Wednesday, December 8, 2010

A few thoughts on National Accounts - Household Income

I stumbled upon a few things that I think are relevant to my first post on the price-income calculation debate that I wanted to share.  Perhaps the most relevant thing is that - despite commentators and the RBA saying that the national accounts measurement of household income is the 'most relevant' to be used for the purposes of calculating affordability of house prices - there seems to be considerable data quality concerns about this metric. 

For example, the ABS published the following in its 2007 item titled "Spotlight on National Accounts: Household Savings Ratio":

As the difference between the Household disposable income and Household final consumption expenditure is relatively small, caution should be exercised in interpreting the Household saving ratio in recent years, because major components of household income and expenditure may be subject to significant revisions. Many of these series are based on annual indicators and in a number of instances the household sector is measured as a residual of all other sectors. (emphasis added)

The most worrying revelation in the above quote from the ABS is that the methodology for calculating the income attributable to the 'household' sector in the National Accounts appears to be "a residual of all other sectors" in "a number of instances".  Income that doesn't fit neatly into 'government' or 'commercial' income is therefore simply attributed to households?  This seems totally bizarre to me.  This clearly also impacts the reliability and interpretation of the official national household savings rate (which is actually the context for the above ABS quote/paper).

When calculating affordability of prices for any asset or consumption item (including housing) this suggests (at least to me) a strong methodological reason to rely much more on the direct household income surveys conducted by the ABS which actually quantify household's income available for consumption, as opposed to National Accounts data.  As discussed in my earlier post these income levels can be easily adjusted for subsequent wage inflation if the 2-3 year lag in the data is of concern.

1 comment:

  1. What are some examples of the "income that doesn't fit neatly into government or commercial income that is therefore simply attributed to households"?

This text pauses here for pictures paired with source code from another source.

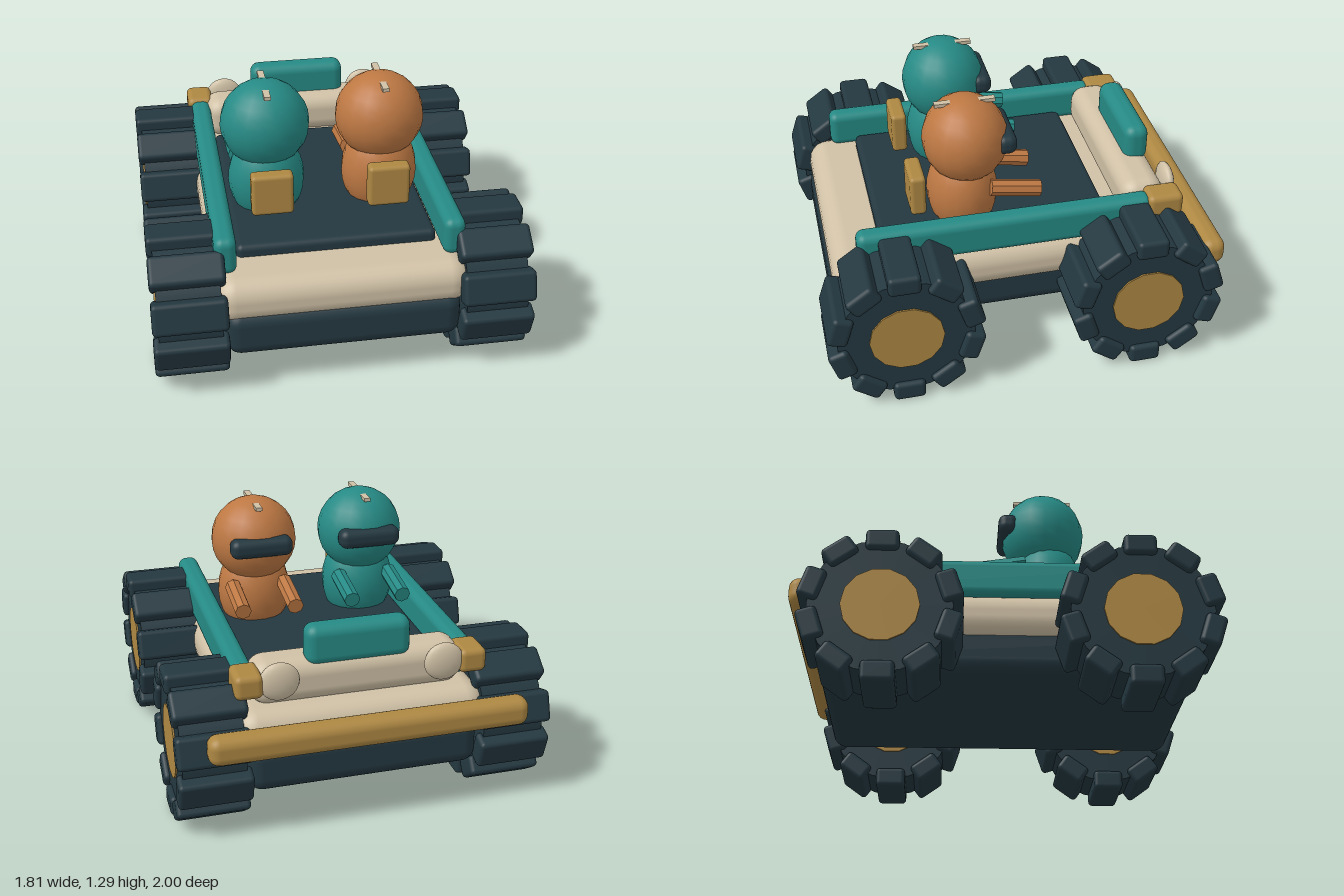
import * as THREE from 'three';
import { RoundedBoxGeometry } from 'three/addons/geometries/RoundedBoxGeometry.js';

const paint = (name, color) => {
  const m = new THREE.MeshStandardMaterial({ color });
  m.name = name;
  return m;
};

export function createModel() {
  const dark = paint('dark slate', 0x243840);
  const cream = paint('cream', 0xd0c1a6);
  const teal = paint('teal', 0x268a85);
  const orange = paint('orange', 0xbd7843);
  const gold = paint('gold', 0xae8843);

  const model = new THREE.Group();
  model.name = 'buggy';

  const add = (parent, name, geometry, material, x, y, z) => {
    const mesh = new THREE.Mesh(geometry, material);
    mesh.name = name;
    mesh.position.set(x, y, z);
    parent.add(mesh);
    return mesh;
  };
  const box = (parent, name, material, [w, h, d], r, [x, y, z]) =>
    add(parent, name, new RoundedBoxGeometry(w, h, d, 3, r), material, x, y, z);

  // Body: dark underside, cream shell and dark deck
  box(model, 'chassis', dark, [1.13, 0.24, 1.81], 0.07, [0, 0.32, 0.03]);
  box(model, 'bodyShell', cream, [1.22, 0.23, 1.79], 0.1, [0, 0.483, 0.03]);
  box(model, 'deck', dark, [0.97, 0.1, 1.145], 0.03, [0, 0.605, 0.102]);

  // Nose: cowl, upright bar and bumper
  box(model, 'cowl', cream, [1.03, 0.22, 0.22], 0.08, [0, 0.69, -0.645]);
  box(model, 'noseBar', teal, [0.51, 0.2, 0.125], 0.05, [0, 0.857, -0.683]);
  box(model, 'bumper', gold, [1.54, 0.14, 0.12], 0.05, [0, 0.51, -0.94]);

  // Paired rails, corner blocks and lamps
  for (const s of [-1, 1]) {
    box(model, 'sideRail', teal, [0.105, 0.19, 1.46], 0.04, [s * 0.545, 0.68, 0.07]);
    box(model, 'cornerBlock', gold, [0.135, 0.12, 0.18], 0.03, [s * 0.543, 0.725, -0.725]);
    const lamp = add(model, 'lamp', new THREE.SphereGeometry(1, 18, 12), cream, s * 0.4, 0.735, -0.787);
    lamp.scale.set(0.098, 0.095, 0.037);
  }

  // Wheels: tyre, hub and ten chunky tread blocks
  const tyreGeo = new THREE.CylinderGeometry(0.33, 0.33, 0.3, 20).rotateZ(Math.PI / 2);
  const hubGeo = new THREE.CylinderGeometry(0.18, 0.18, 0.316, 14).rotateZ(Math.PI / 2);
  const treadGeo = new RoundedBoxGeometry(0.355, 0.1, 0.155, 2, 0.022);
  for (const x of [-0.73, 0.73]) {
    for (const z of [-0.565, 0.623]) {
      const wheel = new THREE.Group();
      wheel.name = 'wheel';
      wheel.position.set(x, 0.378, z);
      add(wheel, 'tyre', tyreGeo, dark, 0, 0, 0);
      add(wheel, 'hub', hubGeo, gold, 0, 0, 0);
      for (let i = 0; i < 10; i++) {
        const a = (i / 10) * Math.PI * 2;
        const tread = add(wheel, 'tread', treadGeo, dark, 0, Math.cos(a) * 0.327, Math.sin(a) * 0.327);
        tread.rotation.x = a;
      }
      model.add(wheel);
    }
  }

  // Two riders looking over the nose
  const ball = new THREE.SphereGeometry(1, 18, 14);
  const armGeo = new THREE.CylinderGeometry(0.042, 0.042, 0.25, 8).toNonIndexed();
  armGeo.computeVertexNormals();
  const rider = (name, suit, x) => {
    const g = new THREE.Group();
    g.name = name;
    g.position.x = x;
    add(g, 'torso', ball, suit, 0, 0.78, 0.235).scale.set(0.19, 0.24, 0.175);
    add(g, 'head', ball, suit, 0, 1.07, 0.215).scale.set(0.22, 0.22, 0.21);
    box(g, 'visor', dark, [0.32, 0.1, 0.1], 0.04, [0, 1.08, 0.035]);
    box(g, 'backpack', gold, [0.205, 0.215, 0.078], 0.02, [0, 0.817, 0.467]);
    add(g, 'headStrip', new THREE.BoxGeometry(0.032, 0.018, 0.295), cream, 0, 1.267, 0.215);
    for (const s of [-1, 1]) {
      const arm = add(g, 'arm', armGeo, suit, s * 0.135, 0.825, -0.005);
      arm.rotation.x = Math.PI / 2 - 0.16 + Math.PI;
    }
    model.add(g);
  };
  rider('tealRider', teal, -0.285);
  rider('orangeRider', orange, 0.285);

  return model;
}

    Is this charity and non-profit income for example, as you discussed in your first post...if so, how much of this money could failry be used for house price-income comparisons? Some charities may in fact be partaking in residential property purchases for households...? I dont know, just thinking about how they could partly justify this practise.